_WHAT NEEDS TO BE DONE_
State the number of lines in the following material that contain the string "data", and nothing else.

------------------------------------

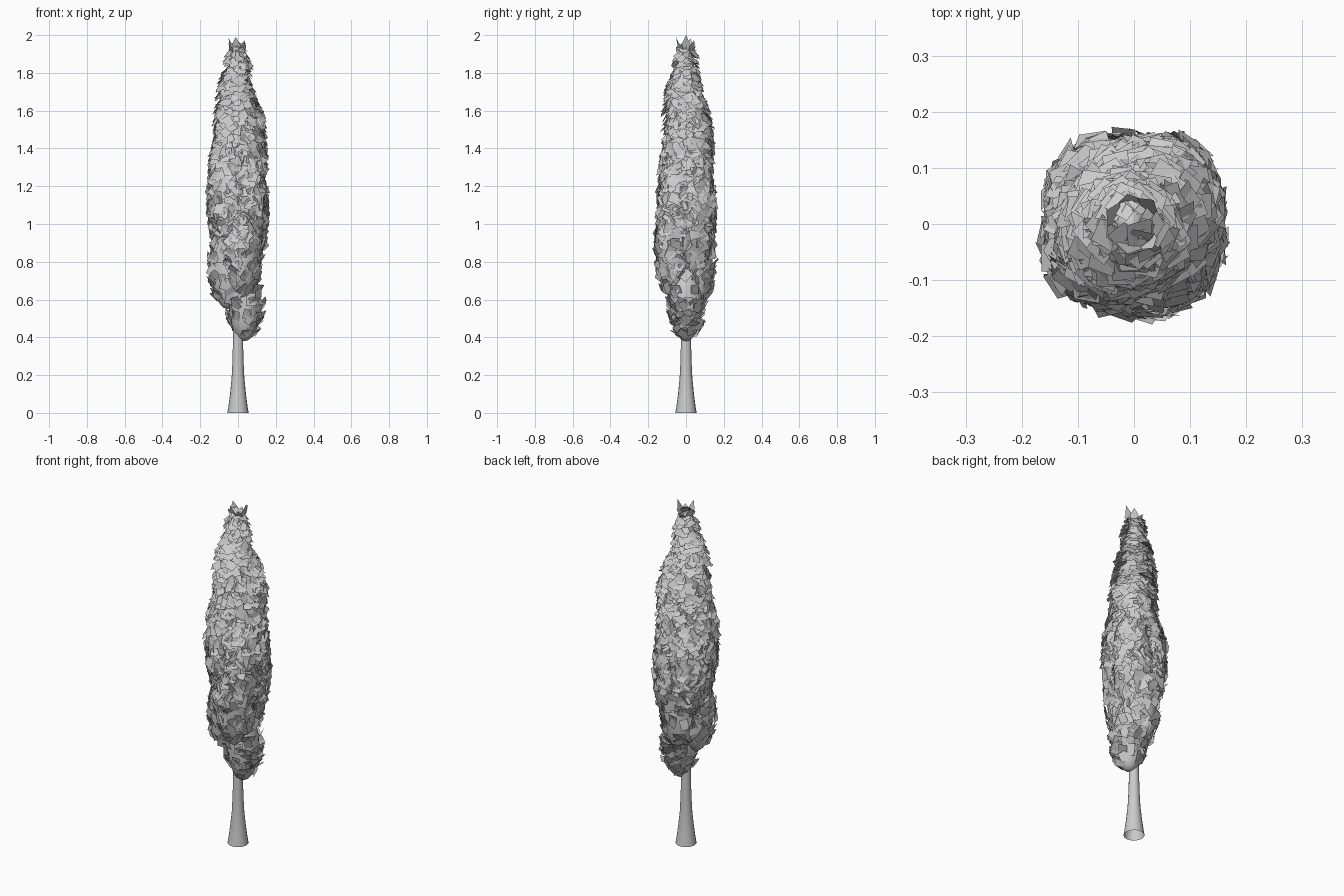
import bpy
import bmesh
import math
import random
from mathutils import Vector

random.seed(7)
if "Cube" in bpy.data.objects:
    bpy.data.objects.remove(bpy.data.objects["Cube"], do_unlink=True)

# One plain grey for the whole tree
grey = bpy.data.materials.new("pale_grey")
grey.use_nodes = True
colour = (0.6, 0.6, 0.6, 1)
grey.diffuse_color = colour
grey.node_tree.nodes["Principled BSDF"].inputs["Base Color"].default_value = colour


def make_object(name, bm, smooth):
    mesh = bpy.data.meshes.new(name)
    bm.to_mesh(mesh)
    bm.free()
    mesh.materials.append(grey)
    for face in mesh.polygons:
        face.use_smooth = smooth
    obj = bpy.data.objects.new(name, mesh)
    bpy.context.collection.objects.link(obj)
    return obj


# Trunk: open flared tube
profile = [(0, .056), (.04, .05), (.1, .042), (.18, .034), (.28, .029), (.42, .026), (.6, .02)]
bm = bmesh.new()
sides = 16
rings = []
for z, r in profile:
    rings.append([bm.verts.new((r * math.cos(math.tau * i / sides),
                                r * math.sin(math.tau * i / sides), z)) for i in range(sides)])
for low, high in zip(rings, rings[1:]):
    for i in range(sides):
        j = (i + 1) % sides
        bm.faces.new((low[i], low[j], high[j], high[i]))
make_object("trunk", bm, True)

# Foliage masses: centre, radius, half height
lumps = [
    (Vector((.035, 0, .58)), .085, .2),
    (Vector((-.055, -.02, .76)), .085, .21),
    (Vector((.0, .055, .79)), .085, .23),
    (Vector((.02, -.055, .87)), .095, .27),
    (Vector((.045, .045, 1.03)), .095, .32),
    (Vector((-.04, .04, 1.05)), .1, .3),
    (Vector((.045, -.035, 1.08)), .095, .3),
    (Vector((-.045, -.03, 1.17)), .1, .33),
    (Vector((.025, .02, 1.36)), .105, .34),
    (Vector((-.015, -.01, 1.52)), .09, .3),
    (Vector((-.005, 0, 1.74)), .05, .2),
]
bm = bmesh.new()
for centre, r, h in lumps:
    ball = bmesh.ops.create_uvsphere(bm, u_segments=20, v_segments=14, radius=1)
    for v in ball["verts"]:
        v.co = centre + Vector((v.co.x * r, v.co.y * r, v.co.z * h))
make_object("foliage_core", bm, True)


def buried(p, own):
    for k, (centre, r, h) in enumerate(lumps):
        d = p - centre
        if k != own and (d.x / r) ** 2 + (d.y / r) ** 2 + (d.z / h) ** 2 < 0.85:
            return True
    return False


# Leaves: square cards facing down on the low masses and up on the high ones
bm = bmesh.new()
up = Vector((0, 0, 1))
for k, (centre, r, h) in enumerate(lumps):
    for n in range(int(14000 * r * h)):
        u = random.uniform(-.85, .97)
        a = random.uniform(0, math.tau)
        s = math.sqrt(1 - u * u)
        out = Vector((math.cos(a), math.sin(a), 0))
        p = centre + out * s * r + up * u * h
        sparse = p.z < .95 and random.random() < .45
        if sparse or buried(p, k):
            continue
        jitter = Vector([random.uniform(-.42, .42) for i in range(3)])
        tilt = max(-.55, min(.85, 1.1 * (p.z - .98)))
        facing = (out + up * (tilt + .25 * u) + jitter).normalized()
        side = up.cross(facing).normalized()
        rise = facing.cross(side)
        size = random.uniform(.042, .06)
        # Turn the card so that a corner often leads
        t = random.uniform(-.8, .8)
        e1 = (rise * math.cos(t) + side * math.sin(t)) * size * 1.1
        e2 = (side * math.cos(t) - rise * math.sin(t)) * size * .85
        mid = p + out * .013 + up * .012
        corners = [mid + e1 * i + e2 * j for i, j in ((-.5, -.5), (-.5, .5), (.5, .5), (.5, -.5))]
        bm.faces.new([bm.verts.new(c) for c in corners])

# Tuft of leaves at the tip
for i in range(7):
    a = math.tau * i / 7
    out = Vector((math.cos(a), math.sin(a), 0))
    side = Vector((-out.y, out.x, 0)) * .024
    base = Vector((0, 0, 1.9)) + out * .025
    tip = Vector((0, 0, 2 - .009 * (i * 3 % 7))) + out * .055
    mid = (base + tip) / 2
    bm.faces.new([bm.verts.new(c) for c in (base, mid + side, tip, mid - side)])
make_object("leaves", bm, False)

------------------------------------

_EXPECTED OUTPUT_
5